This is an archived article that was published on sltrib.com in 2014, and information in the article may be outdated. It is provided only for personal research purposes and may not be reprinted.
Parents in Utah should be encouraged about one apparent trend in the Utah Legislature: an acceptance that state-sponsored preschool can improve the lives and academic achievement of children, especially those who would otherwise lag behind their peers as they enter kindergarten.
In the past some legislators have described preschool as equivalent to government ripping toddlers out of the arms of their mothers in order to replace the family with Big Government brainwashing. Evidence of the more enlightened attitude are two bills designed to provide funding for two types of preschool and another that outlines an innovative funding model for a classroom program.
All three bills are sponsored by Republican lawmakers. The cost per child is similar for each.
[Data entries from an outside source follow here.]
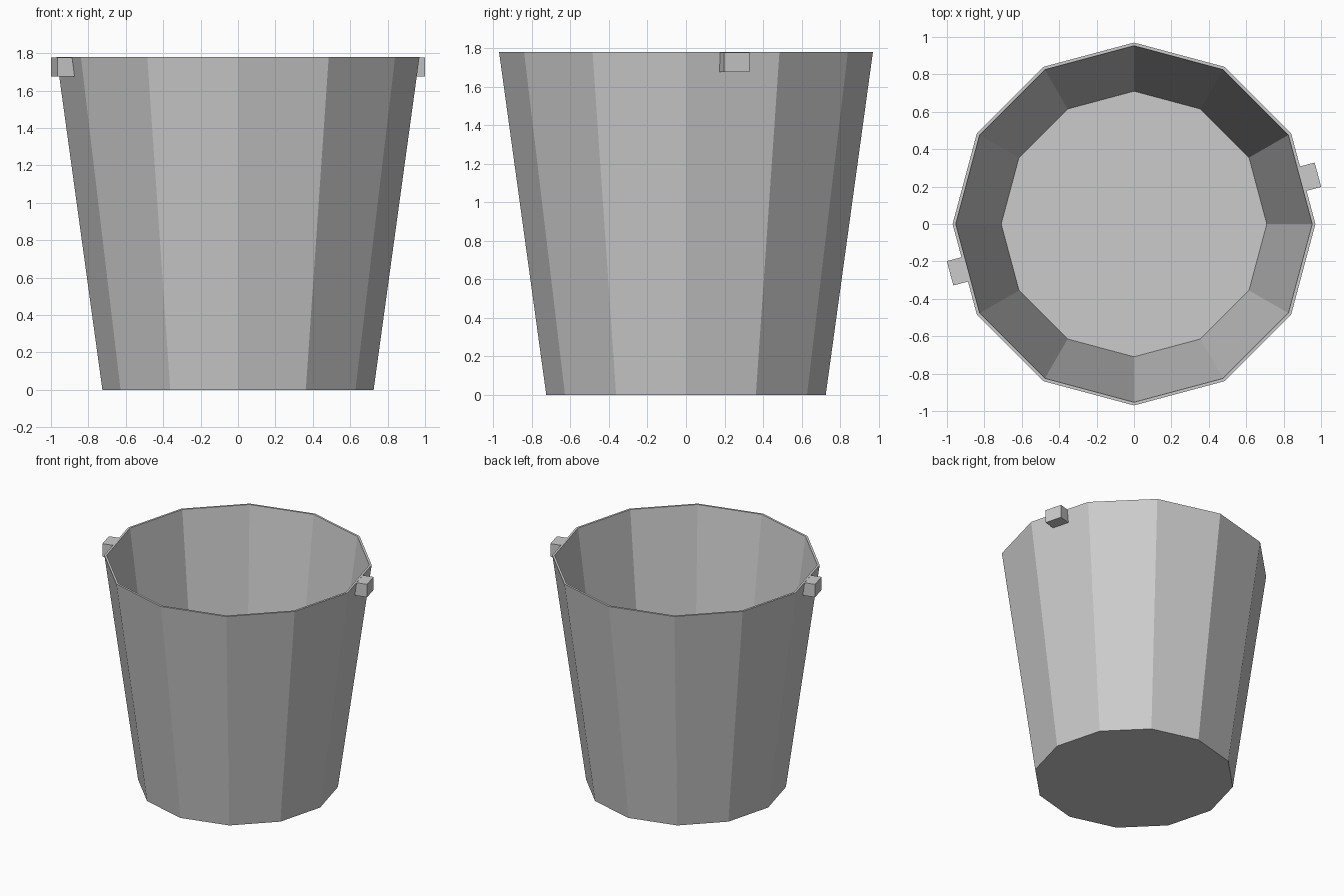
import bpy
import bmesh
from math import cos, sin, pi, radians

SIDES = 12
HEIGHT = 1.78

cube = bpy.data.objects.get("Cube")
if cube:
    bpy.data.objects.remove(cube, do_unlink=True)


def make_material(name, rgb):
    mat = bpy.data.materials.new(name)
    mat.use_nodes = True
    color = (*rgb, 1.0)
    mat.diffuse_color = color
    mat.node_tree.nodes["Principled BSDF"].inputs["Base Color"].default_value = color
    return mat


def make_object(name, bm, mat):
    bmesh.ops.recalc_face_normals(bm, faces=bm.faces)
    mesh = bpy.data.meshes.new(name)
    bm.to_mesh(mesh)
    bm.free()
    mesh.materials.append(mat)
    obj = bpy.data.objects.new(name, mesh)
    bpy.context.collection.objects.link(obj)
    return obj


grey = make_material("plain grey", (0.6, 0.6, 0.6))

# Bucket: profile (radius, height) from outer base, over the rim, to the inner floor
profile = [(0.725, 0), (0.97, HEIGHT), (0.953, HEIGHT), (0.71, 0.015)]
bm = bmesh.new()
rings = []
for radius, z in profile:
    angles = [2 * pi * i / SIDES for i in range(SIDES)]
    rings.append([bm.verts.new((radius * cos(a), radius * sin(a), z)) for a in angles])
for low, high in zip(rings, rings[1:]):
    for i in range(SIDES):
        j = (i + 1) % SIDES
        bm.faces.new((low[i], low[j], high[j], high[i]))
bm.faces.new(rings[0])
bm.faces.new(rings[-1])
make_object("bucket", bm, grey)

# Handle lugs: small blocks on opposite wall panels, sloped to meet the wall
for name, angle in (("left_lug", 15), ("right_lug", 195)):
    bm = bmesh.new()
    bmesh.ops.create_cube(bm, size=1)
    for v in bm.verts:
        top = v.co.z > 0
        inner = 0.932 if top else 0.918
        v.co.x = 1.018 if v.co.x > 0 else inner
        v.co.y *= 0.135
        v.co.z = HEIGHT - 0.002 if top else HEIGHT - 0.105
    lug = make_object(name, bm, grey)
    lug.rotation_euler.z = radians(angle)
The difference among the bills is whether children will begin learning basic concepts of math and language in a classroom or at home with the help of computers and computer software.
SB148, sponsored by Sen. Stuart Adams, R-Layton, would expand the pilot UPSTART program and make its funding ongoing. The program provides families with computers and software designed for young children.
SB42, sponsored by Sen. Aaron Osmond, R-South Jordan, would provide state funding to expand high-quality classroom preschool.
Both programs would focus on children from low-income families who are at risk for starting kindergarten far behind their peers, needing remedial help and eventually dropping out.
A third bill is being written by Rep. Greg Hughes, R-Draper, that would involve private investors, who would be repaid with interest by the state only after a third party evaluates the savings in remedial instruction. This bill should appeal to those legislators who are still unconvinced in the value to the state of early-childhood education.
Classroom instruction offers socialization in addition to basic academic skills. And there is the fact that many low-income parents work long hours and might not have time to help their children as they maneuver through a computer program. However, the in-home model might be better for some rural families who live long distances from schools.
It seems possible and advantageous to children to combine the two programs. Why not offer computers and software to families who don't want to send their preschool-age children to school or can't manage a set classroom schedule, but provide classroom instruction to those who prefer it?